Roles: User Research, UX/UI Design
Tools: Balsamiq, Figma
Client: CareerFoundry UI Project
Team: Myself (designer, researcher), Thania Soetandar (mentor)
Timeline of Two Months
The Covid-19 pandemic has changed the way people work and study, leading to students using existing tools to collaborate with peers. But switching between apps and working around tool limitations can make managing study difficult. That’s where Hapori comes in: a centralised web app to simplify remote studying.
From gathering resources to giving feedback and collaborating on projects, Hapori provides a unified tool for students to study together in any environment. While an early mockup has been created, further rounds of usability testing with students of different backgrounds and needs are necessary to ensure continued success in the ever-evolving world of remote learning.
Design a responsive web app that enables students to manage their study with peers, facilitate the sharing of resources and feedback, and provide a centralised means of communication on shared projects.
Design Process - the 5 Ws Method
What is the product? - A responsive web platform for peer-to-peer learning
Who is it for? - Students working remotely with others on shared projects and assignments
Why does it need to be created? - To help students manage their shared study on one unified, purpose-built platform, rather than having to retrofit existing products
What does it need to do? - Store study materials and resources, allow for feedback on individual work such as essay drafts, and messaging amongst students working on a shared assignment
Where and When will it be used? - Between classes, students in the same or similar course can help each other with tasks and assignments, share resources and feedback. It will also be useful for finding collaborators on projects. As a web tool built for remote study, it can be used anywhere.
“Students need a way to find peers that are working on the same tasks, assignments and courses, so that they can share resources and feedback with each other.
We will know this to be successful when students report using Hapori more compared to existing methods, such as Discord or Facebook Messenger groups.”
A proto-persona was created to better understand the students and place them at the center of the design process.
Alex is a student enrolled in an online course who works part-time as a retail store manager.
As he juggles working with his study, Alex wants to find things like relevant supporting materials, advice from fellow students on studying efficiently, and receive peer feedback. He wants to connect with like-minded students to share his work and collaborate.
From the above proto-persona, we can create the following three user stories to begin defining our flows:
As a new user, I want to create a profile, so that other students can find me.
As a frequent user, I want to be able to message other students, so that we can problem-solve together.
As a frequent user, I want to be able to view and share articles, videos, images, and other files, and write posts for other students to read, so that we can share knowledge.
With user flows defined, initial designs were created as low-fidelity wireframes in Balsamiq.
These were soon followed up by the creation of mid-fidelity wireframes in Figma.
In order to further define and refine the visual identity of Hapori, two moodboards were created as a starting point before a full visual language system could be established.
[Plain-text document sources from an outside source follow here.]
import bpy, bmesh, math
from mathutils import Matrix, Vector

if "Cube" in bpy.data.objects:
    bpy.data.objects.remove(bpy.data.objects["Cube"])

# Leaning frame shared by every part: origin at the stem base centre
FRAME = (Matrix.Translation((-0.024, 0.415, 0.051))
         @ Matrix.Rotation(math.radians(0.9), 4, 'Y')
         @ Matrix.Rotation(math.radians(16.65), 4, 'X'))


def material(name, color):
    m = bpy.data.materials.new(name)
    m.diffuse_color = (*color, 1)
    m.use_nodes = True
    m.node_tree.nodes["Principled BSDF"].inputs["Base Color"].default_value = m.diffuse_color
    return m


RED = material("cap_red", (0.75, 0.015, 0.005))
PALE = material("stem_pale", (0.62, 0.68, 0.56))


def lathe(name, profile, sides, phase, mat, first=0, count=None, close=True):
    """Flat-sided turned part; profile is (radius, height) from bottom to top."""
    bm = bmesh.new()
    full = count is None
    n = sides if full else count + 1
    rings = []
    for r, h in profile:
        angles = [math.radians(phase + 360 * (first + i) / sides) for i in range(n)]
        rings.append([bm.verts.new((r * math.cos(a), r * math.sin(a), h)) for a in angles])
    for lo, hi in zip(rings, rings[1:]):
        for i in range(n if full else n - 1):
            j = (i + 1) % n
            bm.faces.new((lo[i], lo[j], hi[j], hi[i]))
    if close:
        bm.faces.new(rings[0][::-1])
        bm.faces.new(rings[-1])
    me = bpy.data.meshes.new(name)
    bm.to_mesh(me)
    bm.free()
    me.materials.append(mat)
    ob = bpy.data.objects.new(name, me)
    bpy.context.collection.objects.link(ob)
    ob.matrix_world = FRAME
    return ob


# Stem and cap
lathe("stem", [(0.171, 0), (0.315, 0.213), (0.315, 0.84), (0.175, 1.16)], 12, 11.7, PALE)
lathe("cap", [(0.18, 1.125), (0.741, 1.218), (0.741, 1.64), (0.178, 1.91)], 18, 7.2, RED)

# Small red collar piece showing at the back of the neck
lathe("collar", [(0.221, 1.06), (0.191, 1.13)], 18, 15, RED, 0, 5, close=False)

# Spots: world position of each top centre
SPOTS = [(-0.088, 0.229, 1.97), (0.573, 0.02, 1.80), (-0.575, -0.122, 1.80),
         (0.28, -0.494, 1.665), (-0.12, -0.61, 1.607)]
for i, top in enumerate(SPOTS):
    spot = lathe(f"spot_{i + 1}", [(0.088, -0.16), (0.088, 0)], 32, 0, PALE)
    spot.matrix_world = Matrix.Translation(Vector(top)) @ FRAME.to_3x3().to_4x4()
After re-examining the key requirements of Hapori, moodboard one was chosen as it has the potential to give friendly, welcoming and reassuring feelings and hold a unifying green palette as the core colour without sacrificing usability in the process. Using colour as accents to enhance communication, rather than as mere decoration, was identified as an important point of focus for Hapori.
An initial visual design guide for Hapori was then developed and released. The guide establishes a set of design principles, patterns, and UI components that will be used to create consistent experiences across all breakpoints and future iterations.
After finishing the mobile design, we started designing Hapori’s content for other breakpoints so that it can respond effectively based on different screen sizes and devices. Subtle hover animations were also added to further enhance user interactions for buttons and other input methods across the platform.
The hi-fidelity prototype was then put into different contexts through a series of mockups, illustrating different screens and breakpoints in action.
Reflections + Next Steps
Creating a visual design system ensured consistency across screens and breakpoints.
Utilising common design patterns improved usability and sped up design and development.
Moodboards helped contextualize the app’s look and feel.
The biggest challenge was the lack of user testing and usability research. While we followed universal design patterns and guidelines, user testing could have helped us meet our target audience’s needs better.
We need to conduct usability testing to validate our designs and identify any pain points. We also need to design more screens to expand Hapori’s functionality.